### PROBLEM DESCRIPTION
Check every line of the data below for the string "faces", and copy the ones that hold it.

(PROVIDED RECORDS begins)

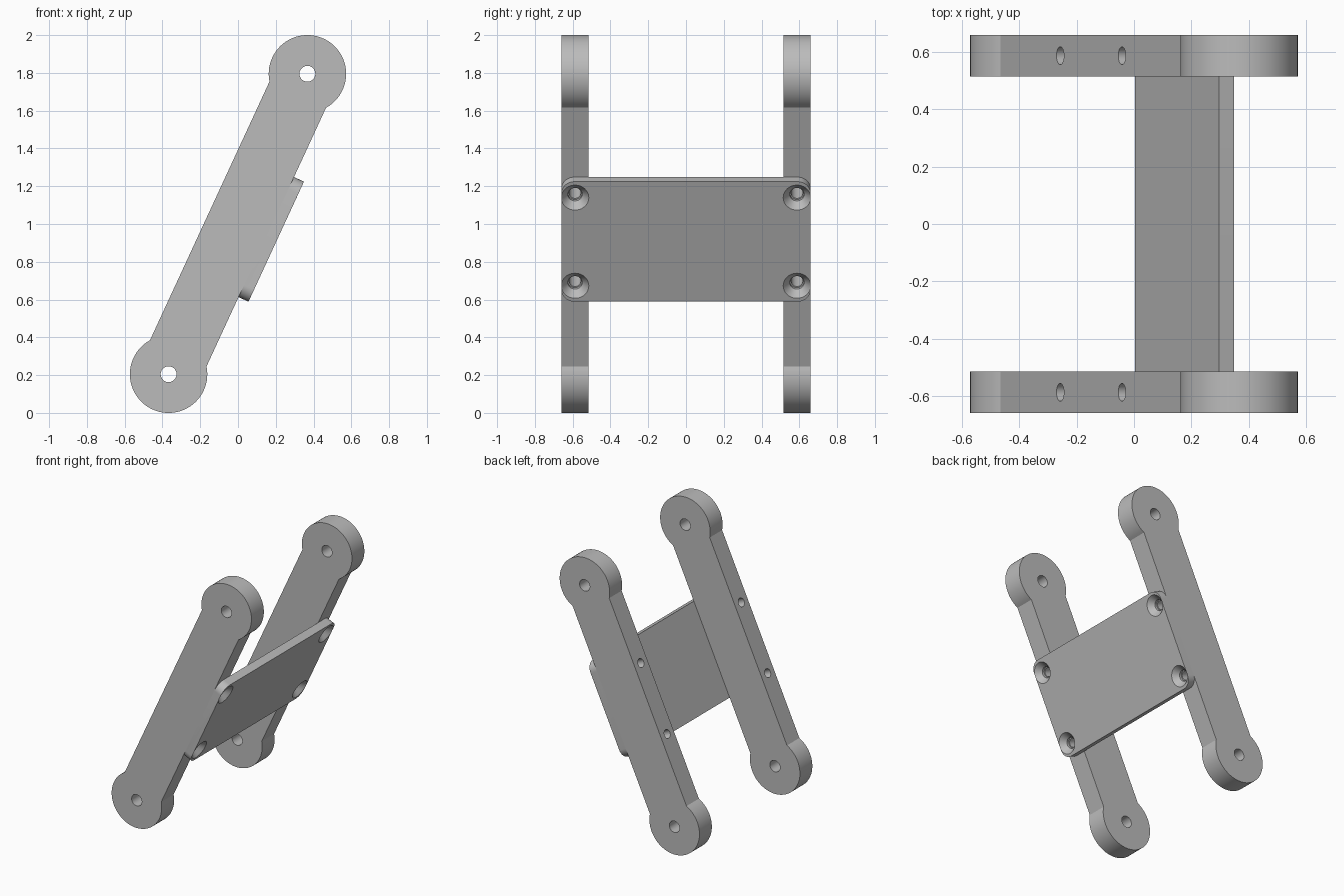
import bpy, bmesh
from math import sin, cos, asin, pi, radians
from mathutils import Matrix

if "Cube" in bpy.data.objects:
    bpy.data.objects.remove(bpy.data.objects["Cube"])

TILT = Matrix.Translation((0, 0, 1)) @ Matrix.Rotation(radians(24.8), 4, 'Y')
PIVOT, END_R, HALF_W = 0.876, 0.205, 0.165
ARM_Y, ARM_T = 0.5875, 0.145
PLATE_T, PLATE_H, PLATE_W, CORNER = 0.058, 0.35, 0.66, 0.07
SCREW_Z = 0.257

grey = bpy.data.materials.new("plain_grey")
grey.use_nodes = True
colour = (0.5, 0.5, 0.5, 1)
grey.diffuse_color = colour
grey.node_tree.nodes["Principled BSDF"].inputs["Base Color"].default_value = colour


def arc(cx, cy, r, start, end, steps):
    return [(cx + r * cos(start + (end - start) * i / steps),
             cy + r * sin(start + (end - start) * i / steps)) for i in range(steps + 1)]


def add_object(name, bm):
    bmesh.ops.recalc_face_normals(bm, faces=bm.faces)
    mesh = bpy.data.meshes.new(name)
    bm.to_mesh(mesh)
    bm.free()
    mesh.materials.append(grey)
    obj = bpy.data.objects.new(name, mesh)
    bpy.context.collection.objects.link(obj)
    return obj


def prism(name, points, offset):
    """Extrude a closed 3D outline along an offset vector."""
    bm = bmesh.new()
    face = bm.faces.new([bm.verts.new(p) for p in points])
    new = bmesh.ops.extrude_face_region(bm, geom=[face])["geom"]
    bmesh.ops.translate(bm, vec=offset, verts=[g for g in new if isinstance(g, bmesh.types.BMVert)])
    return add_object(name, bm)


def lathe_x(profile, y, z, sides=40):
    """Round cutter along x from (x, radius) pairs."""
    bm = bmesh.new()
    rings = [[bm.verts.new((x, y + r * cos(2 * pi * i / sides), z + r * sin(2 * pi * i / sides)))
              for i in range(sides)] for x, r in profile]
    for a, b in zip(rings, rings[1:]):
        for i in range(sides):
            j = (i + 1) % sides
            bm.faces.new((a[i], a[j], b[j], b[i]))
    bm.faces.new(rings[0])
    bm.faces.new(rings[-1])
    return add_object("hole_cutter", bm)


def finish(obj, cutters):
    """Cut the holes, remove the cutters, smooth the curves and tilt the part."""
    bpy.ops.object.select_all(action='DESELECT')
    bpy.context.view_layer.objects.active = obj
    obj.select_set(True)
    for cutter in cutters:
        mod = obj.modifiers.new("hole", 'BOOLEAN')
        mod.operation, mod.solver, mod.object = 'DIFFERENCE', 'EXACT', cutter
        bpy.ops.object.modifier_apply(modifier=mod.name)
        bpy.data.objects.remove(cutter)
    bpy.ops.object.shade_smooth_by_angle(angle=radians(25))
    obj.matrix_world = TILT


# Arms: straight bars with round ends, pivot holes and screw holes
neck = asin(HALF_W / END_R)
outline = arc(0, PIVOT, END_R, -pi / 2 + neck, 1.5 * pi - neck, 48)
# The neck angle is measured from the bar's axis at each round end
outline += [(-x, -z) for x, z in outline]
for name, side in (("front_arm", -1), ("back_arm", 1)):
    y0 = side * ARM_Y - ARM_T / 2
    arm = prism(name, [(x, y0, z) for x, z in outline], (0, ARM_T, 0))
    cutters = [lathe_x([(-0.3, 0.031), (0.3, 0.031)], side * ARM_Y, z) for z in (-SCREW_Z, SCREW_Z)]
    for z in (-PIVOT, PIVOT):
        ring = arc(0, z, 0.042, 0, 2 * pi, 40)[:-1]
        cutters.append(prism("pivot_cutter", [(x, y0 - 0.1, w) for x, w in ring], (0, ARM_T + 0.2, 0)))
    finish(arm, cutters)

# Cross plate: rounded corners and four countersunk screw holes
corners = []
for k, (sy, sz) in enumerate(((1, 1), (-1, 1), (-1, -1), (1, -1))):
    corners += arc(sy * (PLATE_W - CORNER), sz * (PLATE_H - CORNER), CORNER,
                   k * pi / 2, (k + 1) * pi / 2, 12)
plate = prism("cross_plate", [(HALF_W, y, z) for y, z in corners], (PLATE_T, 0, 0))
outer = HALF_W + PLATE_T
sink = [(HALF_W - 0.05, 0.038), (outer - 0.04, 0.038), (outer, 0.073), (outer + 0.02, 0.073)]
finish(plate, [lathe_x(sink, sy * ARM_Y, sz * SCREW_Z) for sy in (-1, 1) for sz in (-1, 1)])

(PROVIDED RECORDS ends)

### EXPECTED OUTPUT
    bmesh.ops.recalc_face_normals(bm, faces=bm.faces)
    face = bm.faces.new([bm.verts.new(p) for p in points])
            bm.faces.new((a[i], a[j], b[j], b[i]))
    bm.faces.new(rings[0])
    bm.faces.new(rings[-1])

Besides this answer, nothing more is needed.